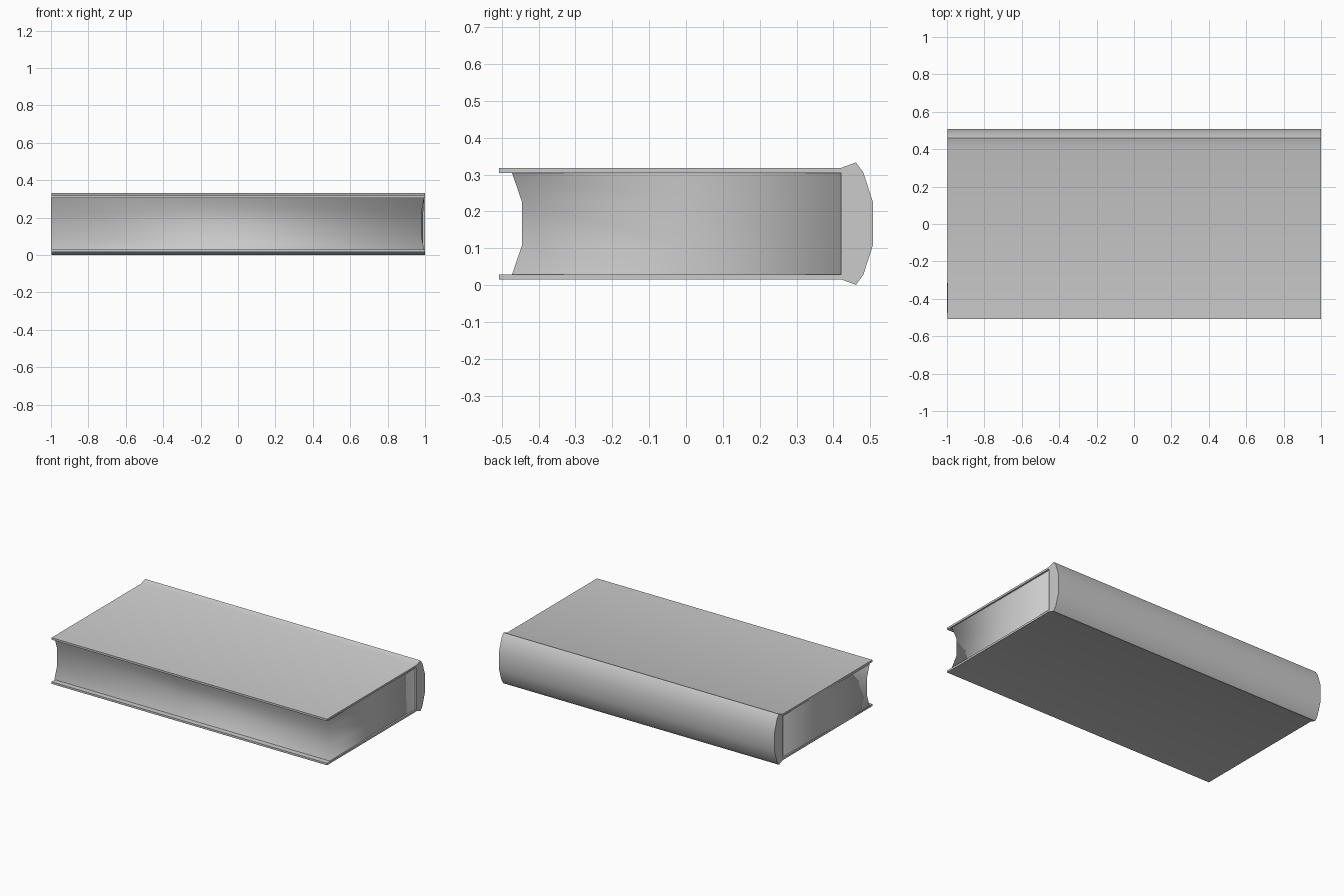
import bpy, bmesh, math

cube = bpy.data.objects.get("Cube")
if cube:
    bpy.data.objects.remove(cube, do_unlink=True)

# Single grey used throughout
GREY = (0.6, 0.6, 0.6, 1.0)
grey = bpy.data.materials.new("plain_grey")
grey.use_nodes = True
grey.diffuse_color = GREY
grey.node_tree.nodes["Principled BSDF"].inputs["Base Color"].default_value = GREY


def loft(name, rings):
    """Join matching closed rings of points into a capped solid."""
    bm = bmesh.new()
    loops = [[bm.verts.new(p) for p in ring] for ring in rings]
    for a, b in zip(loops, loops[1:]):
        for i in range(len(a)):
            j = (i + 1) % len(a)
            bm.faces.new((a[i], a[j], b[j], b[i]))
    caps = [bm.faces.new(loops[0]), bm.faces.new(loops[-1])]
    bmesh.ops.recalc_face_normals(bm, faces=bm.faces)
    for f in bm.faces:
        f.smooth = True
    for cap in caps:
        for e in cap.edges:
            e.smooth = False
    mesh = bpy.data.meshes.new(name)
    bm.to_mesh(mesh)
    bm.free()
    mesh.materials.append(grey)
    obj = bpy.data.objects.new(name, mesh)
    bpy.context.collection.objects.link(obj)
    return obj


# Cover: upper half of the C-shaped section (y, z), mirrored about mid height
MID = 0.167
upper = [(-0.507, 0.305), (-0.507, 0.318), (0.42, 0.318),
         (0.461, 0.333), (0.481, 0.306), (0.507, 0.226)]
upper.insert(0, (0.42, 0.305))
section = upper + [(y, 2 * MID - z) for y, z in reversed(upper)]
cover = loft("book_cover", [[(x, y, z) for y, z in section] for x in (-0.996, 1.0)])
bpy.ops.object.select_all(action='DESELECT')
cover.select_set(True)
bpy.context.view_layer.objects.active = cover
bpy.ops.object.shade_smooth_by_angle(angle=math.radians(40))

# Pages: hollow fore edge, the leaves drifting slightly towards -x at the front
levels = [(0.0295, -0.472, 0.995), (0.108, -0.445, 0.98),
          (0.226, -0.445, 0.98), (0.3045, -0.472, 0.995)]
rings = []
for z, fore, right in levels:
    rings.append([(0.99, 0.43, z), (0.99, -0.02, z), (right, fore, z),
                  (-1.0, fore, z), (-0.995, -0.02, z), (-0.985, 0.43, z)])
loft("page_block", rings)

───

* Directions
Only the lines from the start of the records to the line with "cover.select_set(True)" belong in the copy. Print them exactly, minus pictures.

* Task answer
import bpy, bmesh, math

cube = bpy.data.objects.get("Cube")
if cube:
    bpy.data.objects.remove(cube, do_unlink=True)

# Single grey used throughout
GREY = (0.6, 0.6, 0.6, 1.0)
grey = bpy.data.materials.new("plain_grey")
grey.use_nodes = True
grey.diffuse_color = GREY
grey.node_tree.nodes["Principled BSDF"].inputs["Base Color"].default_value = GREY


def loft(name, rings):
    """Join matching closed rings of points into a capped solid."""
    bm = bmesh.new()
    loops = [[bm.verts.new(p) for p in ring] for ring in rings]
    for a, b in zip(loops, loops[1:]):
        for i in range(len(a)):
            j = (i + 1) % len(a)
            bm.faces.new((a[i], a[j], b[j], b[i]))
    caps = [bm.faces.new(loops[0]), bm.faces.new(loops[-1])]
    bmesh.ops.recalc_face_normals(bm, faces=bm.faces)
    for f in bm.faces:
        f.smooth = True
    for cap in caps:
        for e in cap.edges:
            e.smooth = False
    mesh = bpy.data.meshes.new(name)
    bm.to_mesh(mesh)
    bm.free()
    mesh.materials.append(grey)
    obj = bpy.data.objects.new(name, mesh)
    bpy.context.collection.objects.link(obj)
    return obj


# Cover: upper half of the C-shaped section (y, z), mirrored about mid height
MID = 0.167
upper = [(-0.507, 0.305), (-0.507, 0.318), (0.42, 0.318),
         (0.461, 0.333), (0.481, 0.306), (0.507, 0.226)]
upper.insert(0, (0.42, 0.305))
section = upper + [(y, 2 * MID - z) for y, z in reversed(upper)]
cover = loft("book_cover", [[(x, y, z) for y, z in section] for x in (-0.996, 1.0)])
bpy.ops.object.select_all(action='DESELECT')
cover.select_set(True)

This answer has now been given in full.